▶ _SUPPLIED ENTRIES_:
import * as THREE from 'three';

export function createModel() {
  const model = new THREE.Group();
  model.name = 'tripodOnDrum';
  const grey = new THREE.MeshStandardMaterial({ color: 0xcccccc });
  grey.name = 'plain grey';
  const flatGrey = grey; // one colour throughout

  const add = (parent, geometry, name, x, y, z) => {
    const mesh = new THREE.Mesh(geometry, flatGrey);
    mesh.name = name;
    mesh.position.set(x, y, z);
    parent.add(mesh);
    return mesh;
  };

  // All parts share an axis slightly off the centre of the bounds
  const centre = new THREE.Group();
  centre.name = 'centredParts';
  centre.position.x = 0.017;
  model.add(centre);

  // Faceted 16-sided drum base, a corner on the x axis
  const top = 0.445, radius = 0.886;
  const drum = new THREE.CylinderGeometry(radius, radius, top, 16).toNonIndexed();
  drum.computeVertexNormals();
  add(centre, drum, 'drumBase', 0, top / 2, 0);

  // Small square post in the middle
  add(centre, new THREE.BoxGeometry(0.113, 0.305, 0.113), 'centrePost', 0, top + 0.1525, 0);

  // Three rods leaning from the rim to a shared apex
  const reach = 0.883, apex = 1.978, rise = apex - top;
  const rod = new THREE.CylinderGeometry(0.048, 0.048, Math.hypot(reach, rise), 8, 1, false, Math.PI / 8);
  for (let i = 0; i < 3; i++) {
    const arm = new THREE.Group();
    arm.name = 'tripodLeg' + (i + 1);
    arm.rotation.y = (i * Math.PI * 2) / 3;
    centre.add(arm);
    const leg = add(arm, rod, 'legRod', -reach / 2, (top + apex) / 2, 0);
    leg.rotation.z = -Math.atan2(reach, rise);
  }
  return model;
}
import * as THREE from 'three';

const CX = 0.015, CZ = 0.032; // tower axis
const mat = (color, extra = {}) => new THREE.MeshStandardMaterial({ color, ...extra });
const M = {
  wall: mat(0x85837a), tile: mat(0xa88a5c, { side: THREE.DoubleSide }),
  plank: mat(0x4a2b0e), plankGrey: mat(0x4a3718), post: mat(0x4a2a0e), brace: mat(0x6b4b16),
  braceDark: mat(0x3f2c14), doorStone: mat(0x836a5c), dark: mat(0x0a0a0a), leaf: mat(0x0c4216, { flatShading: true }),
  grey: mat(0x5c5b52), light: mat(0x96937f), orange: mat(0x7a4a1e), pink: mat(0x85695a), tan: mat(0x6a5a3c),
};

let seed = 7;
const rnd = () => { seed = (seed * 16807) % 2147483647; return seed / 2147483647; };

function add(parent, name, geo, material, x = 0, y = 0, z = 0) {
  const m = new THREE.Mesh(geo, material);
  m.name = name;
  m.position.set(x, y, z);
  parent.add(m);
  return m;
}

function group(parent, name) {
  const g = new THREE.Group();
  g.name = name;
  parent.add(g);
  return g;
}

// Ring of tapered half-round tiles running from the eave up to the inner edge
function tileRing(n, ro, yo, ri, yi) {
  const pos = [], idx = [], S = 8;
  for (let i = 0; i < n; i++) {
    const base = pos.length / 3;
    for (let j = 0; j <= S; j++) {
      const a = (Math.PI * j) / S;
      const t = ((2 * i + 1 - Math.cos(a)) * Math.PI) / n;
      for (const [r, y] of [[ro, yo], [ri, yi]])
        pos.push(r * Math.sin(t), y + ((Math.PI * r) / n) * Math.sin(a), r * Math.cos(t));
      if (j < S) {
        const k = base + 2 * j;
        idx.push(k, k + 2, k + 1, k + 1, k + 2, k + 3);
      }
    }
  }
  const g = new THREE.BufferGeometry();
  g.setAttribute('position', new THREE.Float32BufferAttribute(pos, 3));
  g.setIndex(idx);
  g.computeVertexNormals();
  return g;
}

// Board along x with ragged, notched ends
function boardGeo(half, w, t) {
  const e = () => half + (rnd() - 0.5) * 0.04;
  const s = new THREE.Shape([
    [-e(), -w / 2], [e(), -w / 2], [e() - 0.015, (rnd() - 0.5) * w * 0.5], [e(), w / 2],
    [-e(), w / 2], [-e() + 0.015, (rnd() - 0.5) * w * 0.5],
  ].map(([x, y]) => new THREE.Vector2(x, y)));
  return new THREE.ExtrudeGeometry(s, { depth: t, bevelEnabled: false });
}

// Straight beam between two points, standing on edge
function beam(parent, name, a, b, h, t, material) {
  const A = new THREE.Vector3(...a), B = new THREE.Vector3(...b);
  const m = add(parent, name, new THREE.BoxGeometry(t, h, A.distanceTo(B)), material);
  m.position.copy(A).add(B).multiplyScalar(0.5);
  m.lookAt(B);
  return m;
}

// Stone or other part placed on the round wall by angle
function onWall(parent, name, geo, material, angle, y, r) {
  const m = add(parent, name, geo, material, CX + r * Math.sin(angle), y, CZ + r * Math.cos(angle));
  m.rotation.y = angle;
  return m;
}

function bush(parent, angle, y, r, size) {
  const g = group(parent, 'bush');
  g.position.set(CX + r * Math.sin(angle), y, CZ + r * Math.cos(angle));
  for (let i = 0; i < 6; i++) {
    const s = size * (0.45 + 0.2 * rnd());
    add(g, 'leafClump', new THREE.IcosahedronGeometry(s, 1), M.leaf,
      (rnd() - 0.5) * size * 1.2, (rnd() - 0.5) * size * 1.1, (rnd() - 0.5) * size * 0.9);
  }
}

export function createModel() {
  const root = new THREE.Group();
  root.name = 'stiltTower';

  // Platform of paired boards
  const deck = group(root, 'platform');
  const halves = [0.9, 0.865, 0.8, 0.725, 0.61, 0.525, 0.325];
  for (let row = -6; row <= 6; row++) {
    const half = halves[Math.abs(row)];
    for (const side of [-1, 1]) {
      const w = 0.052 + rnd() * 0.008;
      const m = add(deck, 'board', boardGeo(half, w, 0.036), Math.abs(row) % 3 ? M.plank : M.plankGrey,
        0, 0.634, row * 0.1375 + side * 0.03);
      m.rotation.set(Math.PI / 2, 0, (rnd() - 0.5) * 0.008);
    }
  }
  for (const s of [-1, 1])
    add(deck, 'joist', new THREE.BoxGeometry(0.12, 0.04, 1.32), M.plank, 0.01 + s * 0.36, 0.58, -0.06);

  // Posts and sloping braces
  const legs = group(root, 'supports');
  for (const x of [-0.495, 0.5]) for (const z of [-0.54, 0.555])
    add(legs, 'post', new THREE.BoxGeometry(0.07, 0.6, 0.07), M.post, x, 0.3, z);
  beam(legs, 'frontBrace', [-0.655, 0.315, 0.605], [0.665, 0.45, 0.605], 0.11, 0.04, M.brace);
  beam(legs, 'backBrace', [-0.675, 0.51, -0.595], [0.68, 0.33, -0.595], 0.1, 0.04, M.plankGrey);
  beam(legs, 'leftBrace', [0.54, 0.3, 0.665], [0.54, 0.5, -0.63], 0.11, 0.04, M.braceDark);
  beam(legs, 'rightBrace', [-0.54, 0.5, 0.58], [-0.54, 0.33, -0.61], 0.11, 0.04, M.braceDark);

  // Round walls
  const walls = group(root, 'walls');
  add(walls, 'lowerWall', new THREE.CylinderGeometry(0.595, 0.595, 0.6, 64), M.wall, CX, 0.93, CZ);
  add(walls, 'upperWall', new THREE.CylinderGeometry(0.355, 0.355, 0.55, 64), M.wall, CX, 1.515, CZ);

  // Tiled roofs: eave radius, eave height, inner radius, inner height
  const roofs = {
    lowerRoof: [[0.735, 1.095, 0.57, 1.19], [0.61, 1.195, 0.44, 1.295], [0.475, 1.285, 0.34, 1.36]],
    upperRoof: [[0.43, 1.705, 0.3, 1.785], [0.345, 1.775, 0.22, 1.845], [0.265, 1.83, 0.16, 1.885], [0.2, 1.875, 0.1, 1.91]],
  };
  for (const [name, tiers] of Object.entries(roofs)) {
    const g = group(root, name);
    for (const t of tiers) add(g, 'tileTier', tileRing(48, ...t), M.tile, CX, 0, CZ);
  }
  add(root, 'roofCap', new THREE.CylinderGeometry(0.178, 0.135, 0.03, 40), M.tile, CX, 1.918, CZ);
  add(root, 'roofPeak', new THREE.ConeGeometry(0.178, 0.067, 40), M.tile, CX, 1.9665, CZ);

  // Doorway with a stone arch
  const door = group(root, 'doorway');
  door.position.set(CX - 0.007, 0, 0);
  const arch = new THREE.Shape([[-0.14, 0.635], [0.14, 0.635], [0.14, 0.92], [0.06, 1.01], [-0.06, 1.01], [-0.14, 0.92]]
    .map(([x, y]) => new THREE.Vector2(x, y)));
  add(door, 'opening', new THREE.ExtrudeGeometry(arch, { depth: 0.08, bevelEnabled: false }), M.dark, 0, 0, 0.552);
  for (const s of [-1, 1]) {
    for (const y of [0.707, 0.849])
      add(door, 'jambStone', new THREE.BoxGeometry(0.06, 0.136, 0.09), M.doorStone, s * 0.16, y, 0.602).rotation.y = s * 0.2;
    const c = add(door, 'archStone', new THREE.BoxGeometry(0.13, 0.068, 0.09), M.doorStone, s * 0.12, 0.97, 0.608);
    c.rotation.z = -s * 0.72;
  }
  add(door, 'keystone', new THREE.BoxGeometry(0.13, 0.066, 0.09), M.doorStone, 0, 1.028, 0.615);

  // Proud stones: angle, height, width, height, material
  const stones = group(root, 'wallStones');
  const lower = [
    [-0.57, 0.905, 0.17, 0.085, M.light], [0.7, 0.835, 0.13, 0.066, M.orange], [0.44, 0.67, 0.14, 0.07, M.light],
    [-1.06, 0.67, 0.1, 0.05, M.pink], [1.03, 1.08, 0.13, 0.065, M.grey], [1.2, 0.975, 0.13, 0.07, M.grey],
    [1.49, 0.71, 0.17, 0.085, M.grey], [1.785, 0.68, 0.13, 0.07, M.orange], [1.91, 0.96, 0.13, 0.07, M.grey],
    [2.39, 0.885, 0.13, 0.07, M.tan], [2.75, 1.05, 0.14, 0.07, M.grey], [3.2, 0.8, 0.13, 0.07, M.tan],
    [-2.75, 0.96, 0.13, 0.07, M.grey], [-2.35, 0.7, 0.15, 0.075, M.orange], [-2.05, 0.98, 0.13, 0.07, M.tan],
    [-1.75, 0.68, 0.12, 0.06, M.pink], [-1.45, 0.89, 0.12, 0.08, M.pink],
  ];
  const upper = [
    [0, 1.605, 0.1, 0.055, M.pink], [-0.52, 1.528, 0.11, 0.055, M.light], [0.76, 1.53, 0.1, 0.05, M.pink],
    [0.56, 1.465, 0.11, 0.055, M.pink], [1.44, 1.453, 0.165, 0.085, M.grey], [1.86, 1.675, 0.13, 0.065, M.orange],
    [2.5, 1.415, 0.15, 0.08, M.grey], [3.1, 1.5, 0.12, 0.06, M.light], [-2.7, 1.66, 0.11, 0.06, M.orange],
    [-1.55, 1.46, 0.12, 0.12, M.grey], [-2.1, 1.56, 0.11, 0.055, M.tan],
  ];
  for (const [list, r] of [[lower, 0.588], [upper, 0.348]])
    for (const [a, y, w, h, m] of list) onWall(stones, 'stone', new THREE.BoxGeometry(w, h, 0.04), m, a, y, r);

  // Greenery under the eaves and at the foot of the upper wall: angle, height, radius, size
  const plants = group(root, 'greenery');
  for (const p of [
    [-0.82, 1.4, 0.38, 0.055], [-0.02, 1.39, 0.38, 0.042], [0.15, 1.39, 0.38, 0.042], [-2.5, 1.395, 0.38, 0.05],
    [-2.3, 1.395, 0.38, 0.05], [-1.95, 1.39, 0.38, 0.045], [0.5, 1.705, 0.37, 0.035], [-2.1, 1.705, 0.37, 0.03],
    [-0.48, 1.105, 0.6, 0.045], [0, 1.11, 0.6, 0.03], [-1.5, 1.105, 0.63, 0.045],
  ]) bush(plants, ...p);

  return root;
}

▶ _INSTRUCTIONS TO FOLLOW_: Look for the word "bush" throughout the material above and copy every line that has it.

▶ _ANSWER FOR THIS EXERCISE_:
function bush(parent, angle, y, r, size) {
  const g = group(parent, 'bush');
  ]) bush(plants, ...p);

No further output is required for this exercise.